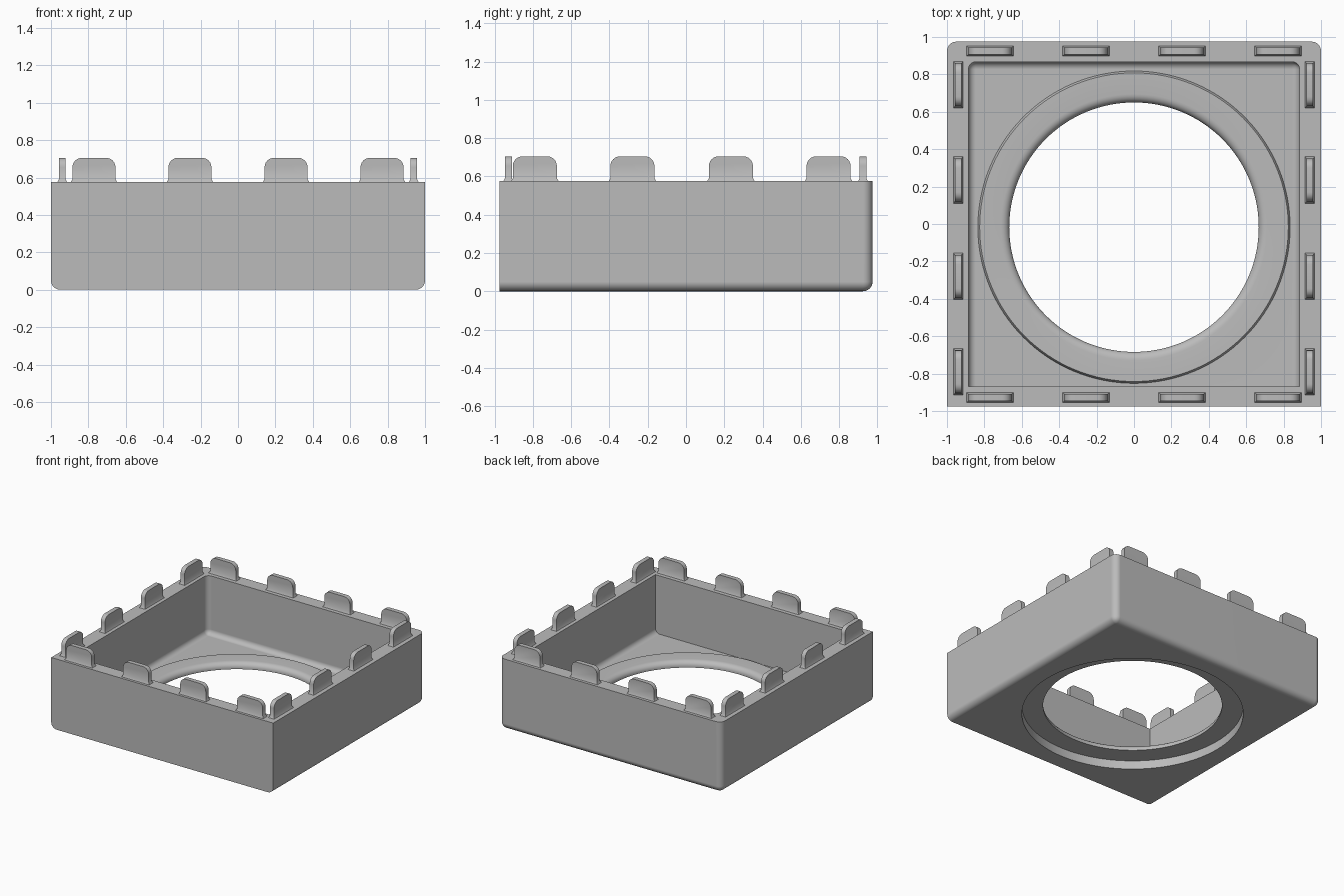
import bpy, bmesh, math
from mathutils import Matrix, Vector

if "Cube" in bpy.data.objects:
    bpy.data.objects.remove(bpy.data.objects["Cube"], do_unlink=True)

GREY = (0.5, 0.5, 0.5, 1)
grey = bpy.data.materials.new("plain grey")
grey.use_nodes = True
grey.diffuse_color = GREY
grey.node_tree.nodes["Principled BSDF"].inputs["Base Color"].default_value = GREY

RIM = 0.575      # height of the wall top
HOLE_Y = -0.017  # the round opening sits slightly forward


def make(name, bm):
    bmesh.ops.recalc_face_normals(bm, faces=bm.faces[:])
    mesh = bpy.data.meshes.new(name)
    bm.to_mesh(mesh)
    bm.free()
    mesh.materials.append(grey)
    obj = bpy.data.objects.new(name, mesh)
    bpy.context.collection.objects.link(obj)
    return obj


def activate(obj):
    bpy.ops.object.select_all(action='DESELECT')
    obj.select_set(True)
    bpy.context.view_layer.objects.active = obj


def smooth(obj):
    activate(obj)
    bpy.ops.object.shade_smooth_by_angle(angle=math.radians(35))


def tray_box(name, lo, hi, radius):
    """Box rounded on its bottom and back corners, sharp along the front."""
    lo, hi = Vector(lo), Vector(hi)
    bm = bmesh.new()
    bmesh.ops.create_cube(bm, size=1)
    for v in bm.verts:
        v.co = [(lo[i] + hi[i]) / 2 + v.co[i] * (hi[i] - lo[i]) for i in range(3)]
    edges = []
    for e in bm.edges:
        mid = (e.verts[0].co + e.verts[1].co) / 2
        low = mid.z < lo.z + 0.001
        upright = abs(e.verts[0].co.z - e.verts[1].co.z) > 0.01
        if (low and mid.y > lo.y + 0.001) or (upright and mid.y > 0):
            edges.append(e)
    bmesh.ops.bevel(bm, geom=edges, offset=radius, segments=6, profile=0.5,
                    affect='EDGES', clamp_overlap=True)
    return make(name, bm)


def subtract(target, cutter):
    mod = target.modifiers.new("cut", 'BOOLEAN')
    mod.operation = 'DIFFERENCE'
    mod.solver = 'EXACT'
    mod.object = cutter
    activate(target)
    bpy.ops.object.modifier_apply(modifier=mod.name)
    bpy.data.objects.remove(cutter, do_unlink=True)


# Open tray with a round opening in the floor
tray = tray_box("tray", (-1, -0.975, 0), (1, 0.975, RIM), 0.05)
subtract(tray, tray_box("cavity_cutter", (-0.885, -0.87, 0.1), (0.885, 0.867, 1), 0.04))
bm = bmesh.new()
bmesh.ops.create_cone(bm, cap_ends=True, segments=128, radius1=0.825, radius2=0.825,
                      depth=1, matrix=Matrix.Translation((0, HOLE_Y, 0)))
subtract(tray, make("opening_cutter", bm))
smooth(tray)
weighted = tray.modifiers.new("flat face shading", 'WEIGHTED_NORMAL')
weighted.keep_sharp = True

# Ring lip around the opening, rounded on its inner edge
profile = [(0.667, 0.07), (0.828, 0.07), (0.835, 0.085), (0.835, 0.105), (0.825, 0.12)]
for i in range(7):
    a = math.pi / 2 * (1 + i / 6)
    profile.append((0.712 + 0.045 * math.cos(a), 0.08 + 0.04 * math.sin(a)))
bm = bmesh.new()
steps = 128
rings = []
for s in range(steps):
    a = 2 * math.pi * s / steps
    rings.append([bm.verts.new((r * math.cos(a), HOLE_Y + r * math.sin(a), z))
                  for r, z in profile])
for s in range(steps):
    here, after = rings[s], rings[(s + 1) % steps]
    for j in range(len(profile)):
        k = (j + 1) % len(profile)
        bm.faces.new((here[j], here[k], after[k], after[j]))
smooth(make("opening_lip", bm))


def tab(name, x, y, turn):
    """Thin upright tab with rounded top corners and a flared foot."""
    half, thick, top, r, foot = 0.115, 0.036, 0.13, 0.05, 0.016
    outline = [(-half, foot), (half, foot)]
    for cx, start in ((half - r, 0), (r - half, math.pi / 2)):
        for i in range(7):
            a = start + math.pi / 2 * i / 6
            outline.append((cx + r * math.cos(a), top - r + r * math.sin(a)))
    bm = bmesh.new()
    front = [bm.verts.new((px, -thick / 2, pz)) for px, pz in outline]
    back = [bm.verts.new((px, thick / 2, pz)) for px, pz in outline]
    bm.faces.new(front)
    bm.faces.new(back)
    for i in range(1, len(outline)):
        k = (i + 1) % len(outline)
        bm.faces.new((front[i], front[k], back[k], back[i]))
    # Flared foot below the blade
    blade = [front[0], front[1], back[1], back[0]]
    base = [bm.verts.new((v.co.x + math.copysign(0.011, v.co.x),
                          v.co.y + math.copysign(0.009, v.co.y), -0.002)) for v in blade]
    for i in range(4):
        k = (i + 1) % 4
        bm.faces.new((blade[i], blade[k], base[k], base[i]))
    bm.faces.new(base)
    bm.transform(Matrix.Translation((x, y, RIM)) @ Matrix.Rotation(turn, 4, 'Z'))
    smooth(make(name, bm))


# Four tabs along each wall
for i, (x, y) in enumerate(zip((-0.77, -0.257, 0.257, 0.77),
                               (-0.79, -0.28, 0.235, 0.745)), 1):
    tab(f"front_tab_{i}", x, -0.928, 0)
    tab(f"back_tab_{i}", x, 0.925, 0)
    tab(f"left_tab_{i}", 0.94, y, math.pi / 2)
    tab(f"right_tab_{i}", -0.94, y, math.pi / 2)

◆ ◆ ◆ ◆ ◆ ◆ ◆

Directions for this task. Type out the data above again exactly as written, minus the images.

Task output.
import bpy, bmesh, math
from mathutils import Matrix, Vector

if "Cube" in bpy.data.objects:
    bpy.data.objects.remove(bpy.data.objects["Cube"], do_unlink=True)

GREY = (0.5, 0.5, 0.5, 1)
grey = bpy.data.materials.new("plain grey")
grey.use_nodes = True
grey.diffuse_color = GREY
grey.node_tree.nodes["Principled BSDF"].inputs["Base Color"].default_value = GREY

RIM = 0.575      # height of the wall top
HOLE_Y = -0.017  # the round opening sits slightly forward


def make(name, bm):
    bmesh.ops.recalc_face_normals(bm, faces=bm.faces[:])
    mesh = bpy.data.meshes.new(name)
    bm.to_mesh(mesh)
    bm.free()
    mesh.materials.append(grey)
    obj = bpy.data.objects.new(name, mesh)
    bpy.context.collection.objects.link(obj)
    return obj


def activate(obj):
    bpy.ops.object.select_all(action='DESELECT')
    obj.select_set(True)
    bpy.context.view_layer.objects.active = obj


def smooth(obj):
    activate(obj)
    bpy.ops.object.shade_smooth_by_angle(angle=math.radians(35))


def tray_box(name, lo, hi, radius):
    """Box rounded on its bottom and back corners, sharp along the front."""
    lo, hi = Vector(lo), Vector(hi)
    bm = bmesh.new()
    bmesh.ops.create_cube(bm, size=1)
    for v in bm.verts:
        v.co = [(lo[i] + hi[i]) / 2 + v.co[i] * (hi[i] - lo[i]) for i in range(3)]
    edges = []
    for e in bm.edges:
        mid = (e.verts[0].co + e.verts[1].co) / 2
        low = mid.z < lo.z + 0.001
        upright = abs(e.verts[0].co.z - e.verts[1].co.z) > 0.01
        if (low and mid.y > lo.y + 0.001) or (upright and mid.y > 0):
            edges.append(e)
    bmesh.ops.bevel(bm, geom=edges, offset=radius, segments=6, profile=0.5,
                    affect='EDGES', clamp_overlap=True)
    return make(name, bm)


def subtract(target, cutter):
    mod = target.modifiers.new("cut", 'BOOLEAN')
    mod.operation = 'DIFFERENCE'
    mod.solver = 'EXACT'
    mod.object = cutter
    activate(target)
    bpy.ops.object.modifier_apply(modifier=mod.name)
    bpy.data.objects.remove(cutter, do_unlink=True)


# Open tray with a round opening in the floor
tray = tray_box("tray", (-1, -0.975, 0), (1, 0.975, RIM), 0.05)
subtract(tray, tray_box("cavity_cutter", (-0.885, -0.87, 0.1), (0.885, 0.867, 1), 0.04))
bm = bmesh.new()
bmesh.ops.create_cone(bm, cap_ends=True, segments=128, radius1=0.825, radius2=0.825,
                      depth=1, matrix=Matrix.Translation((0, HOLE_Y, 0)))
subtract(tray, make("opening_cutter", bm))
smooth(tray)
weighted = tray.modifiers.new("flat face shading", 'WEIGHTED_NORMAL')
weighted.keep_sharp = True

# Ring lip around the opening, rounded on its inner edge
profile = [(0.667, 0.07), (0.828, 0.07), (0.835, 0.085), (0.835, 0.105), (0.825, 0.12)]
for i in range(7):
    a = math.pi / 2 * (1 + i / 6)
    profile.append((0.712 + 0.045 * math.cos(a), 0.08 + 0.04 * math.sin(a)))
bm = bmesh.new()
steps = 128
rings = []
for s in range(steps):
    a = 2 * math.pi * s / steps
    rings.append([bm.verts.new((r * math.cos(a), HOLE_Y + r * math.sin(a), z))
                  for r, z in profile])
for s in range(steps):
    here, after = rings[s], rings[(s + 1) % steps]
    for j in range(len(profile)):
        k = (j + 1) % len(profile)
        bm.faces.new((here[j], here[k], after[k], after[j]))
smooth(make("opening_lip", bm))


def tab(name, x, y, turn):
    """Thin upright tab with rounded top corners and a flared foot."""
    half, thick, top, r, foot = 0.115, 0.036, 0.13, 0.05, 0.016
    outline = [(-half, foot), (half, foot)]
    for cx, start in ((half - r, 0), (r - half, math.pi / 2)):
        for i in range(7):
            a = start + math.pi / 2 * i / 6
            outline.append((cx + r * math.cos(a), top - r + r * math.sin(a)))
    bm = bmesh.new()
    front = [bm.verts.new((px, -thick / 2, pz)) for px, pz in outline]
    back = [bm.verts.new((px, thick / 2, pz)) for px, pz in outline]
    bm.faces.new(front)
    bm.faces.new(back)
    for i in range(1, len(outline)):
        k = (i + 1) % len(outline)
        bm.faces.new((front[i], front[k], back[k], back[i]))
    # Flared foot below the blade
    blade = [front[0], front[1], back[1], back[0]]
    base = [bm.verts.new((v.co.x + math.copysign(0.011, v.co.x),
                          v.co.y + math.copysign(0.009, v.co.y), -0.002)) for v in blade]
    for i in range(4):
        k = (i + 1) % 4
        bm.faces.new((blade[i], blade[k], base[k], base[i]))
    bm.faces.new(base)
    bm.transform(Matrix.Translation((x, y, RIM)) @ Matrix.Rotation(turn, 4, 'Z'))
    smooth(make(name, bm))


# Four tabs along each wall
for i, (x, y) in enumerate(zip((-0.77, -0.257, 0.257, 0.77),
                               (-0.79, -0.28, 0.235, 0.745)), 1):
    tab(f"front_tab_{i}", x, -0.928, 0)
    tab(f"back_tab_{i}", x, 0.925, 0)
    tab(f"left_tab_{i}", 0.94, y, math.pi / 2)
    tab(f"right_tab_{i}", -0.94, y, math.pi / 2)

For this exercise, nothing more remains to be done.